== Segment start ==

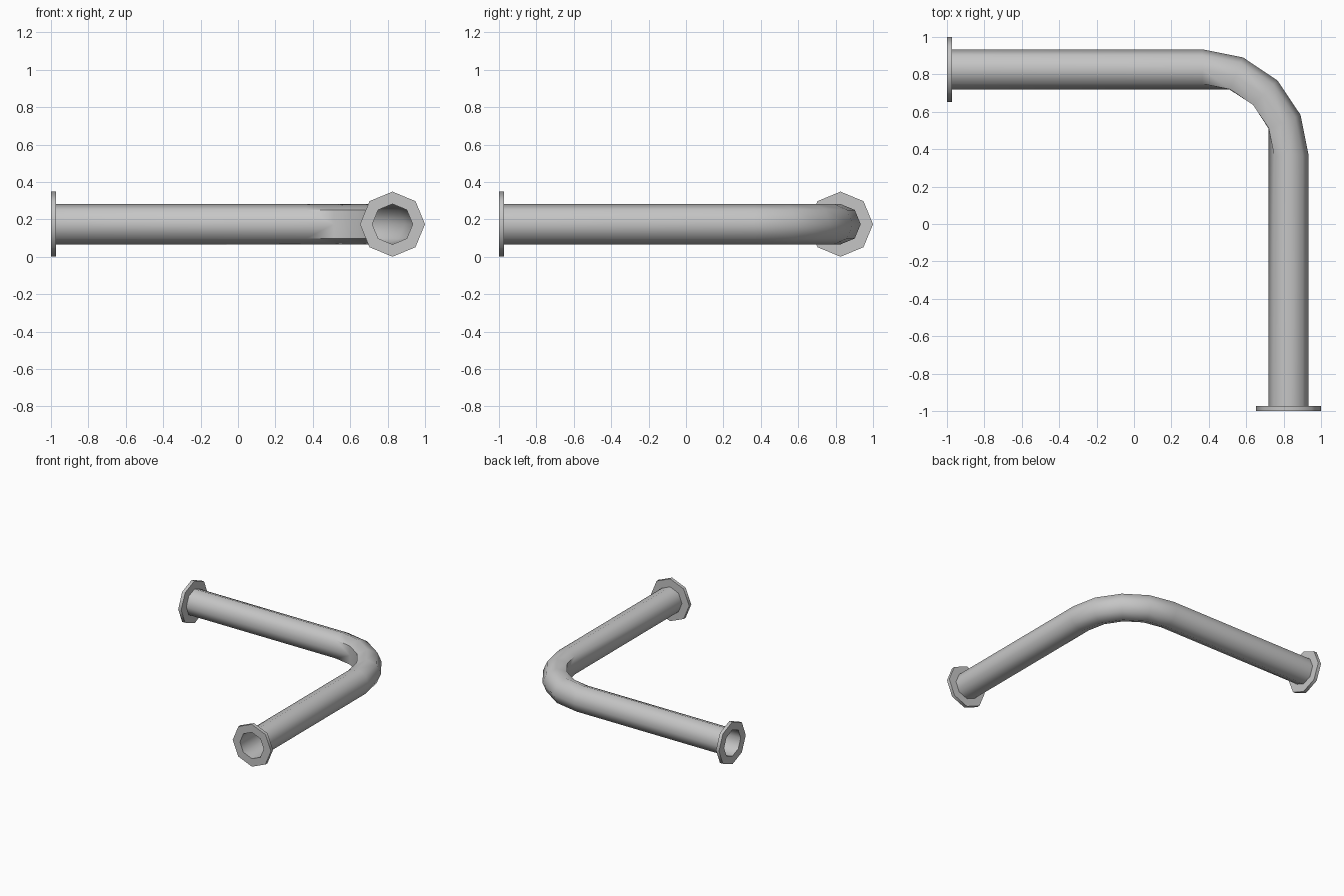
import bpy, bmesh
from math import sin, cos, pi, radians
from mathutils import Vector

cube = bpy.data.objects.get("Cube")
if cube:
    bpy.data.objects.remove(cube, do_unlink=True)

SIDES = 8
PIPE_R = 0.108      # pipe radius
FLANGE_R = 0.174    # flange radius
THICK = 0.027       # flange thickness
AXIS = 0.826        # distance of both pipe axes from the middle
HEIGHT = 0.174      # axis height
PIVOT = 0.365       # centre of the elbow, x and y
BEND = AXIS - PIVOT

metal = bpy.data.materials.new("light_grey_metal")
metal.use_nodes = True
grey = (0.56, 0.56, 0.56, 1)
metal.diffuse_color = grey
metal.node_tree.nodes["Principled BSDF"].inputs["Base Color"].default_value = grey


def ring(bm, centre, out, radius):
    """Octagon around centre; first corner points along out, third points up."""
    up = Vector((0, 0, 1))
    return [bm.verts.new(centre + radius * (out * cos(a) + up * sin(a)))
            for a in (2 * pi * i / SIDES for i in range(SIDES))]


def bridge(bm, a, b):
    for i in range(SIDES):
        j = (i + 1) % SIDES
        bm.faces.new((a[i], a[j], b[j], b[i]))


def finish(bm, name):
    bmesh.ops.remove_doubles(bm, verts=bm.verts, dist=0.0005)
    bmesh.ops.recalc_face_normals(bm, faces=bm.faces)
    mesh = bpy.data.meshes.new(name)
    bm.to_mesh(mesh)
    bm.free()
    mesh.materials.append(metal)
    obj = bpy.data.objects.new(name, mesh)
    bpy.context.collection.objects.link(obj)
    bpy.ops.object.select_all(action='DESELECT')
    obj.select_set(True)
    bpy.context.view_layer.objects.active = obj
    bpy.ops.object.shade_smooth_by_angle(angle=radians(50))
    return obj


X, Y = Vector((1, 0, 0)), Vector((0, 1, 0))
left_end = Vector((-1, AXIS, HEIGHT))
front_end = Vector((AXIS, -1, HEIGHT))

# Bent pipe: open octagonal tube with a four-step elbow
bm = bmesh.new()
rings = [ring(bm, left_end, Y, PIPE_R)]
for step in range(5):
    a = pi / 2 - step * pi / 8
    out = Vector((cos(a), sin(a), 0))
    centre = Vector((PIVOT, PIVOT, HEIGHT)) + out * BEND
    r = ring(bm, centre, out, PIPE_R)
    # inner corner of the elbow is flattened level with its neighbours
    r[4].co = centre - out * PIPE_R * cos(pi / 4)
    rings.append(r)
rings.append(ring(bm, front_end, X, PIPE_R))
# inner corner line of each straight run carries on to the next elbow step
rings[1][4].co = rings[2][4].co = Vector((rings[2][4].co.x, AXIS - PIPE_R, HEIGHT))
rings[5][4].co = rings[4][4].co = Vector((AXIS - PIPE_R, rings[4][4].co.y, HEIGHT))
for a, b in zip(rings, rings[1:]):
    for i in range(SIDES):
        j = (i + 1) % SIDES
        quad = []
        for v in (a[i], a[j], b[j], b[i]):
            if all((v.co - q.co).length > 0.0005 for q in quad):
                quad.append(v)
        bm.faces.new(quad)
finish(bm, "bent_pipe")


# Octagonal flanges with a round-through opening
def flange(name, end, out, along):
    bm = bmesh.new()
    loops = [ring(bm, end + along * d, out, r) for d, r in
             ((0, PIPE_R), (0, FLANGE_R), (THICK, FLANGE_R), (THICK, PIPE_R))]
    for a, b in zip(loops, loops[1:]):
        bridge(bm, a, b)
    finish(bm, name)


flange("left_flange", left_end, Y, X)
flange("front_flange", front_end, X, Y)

== Segment end ==

> [The problem] Tally the lines of the data that include the word "metal". Reply with the number only.

> [Reply to the task] 5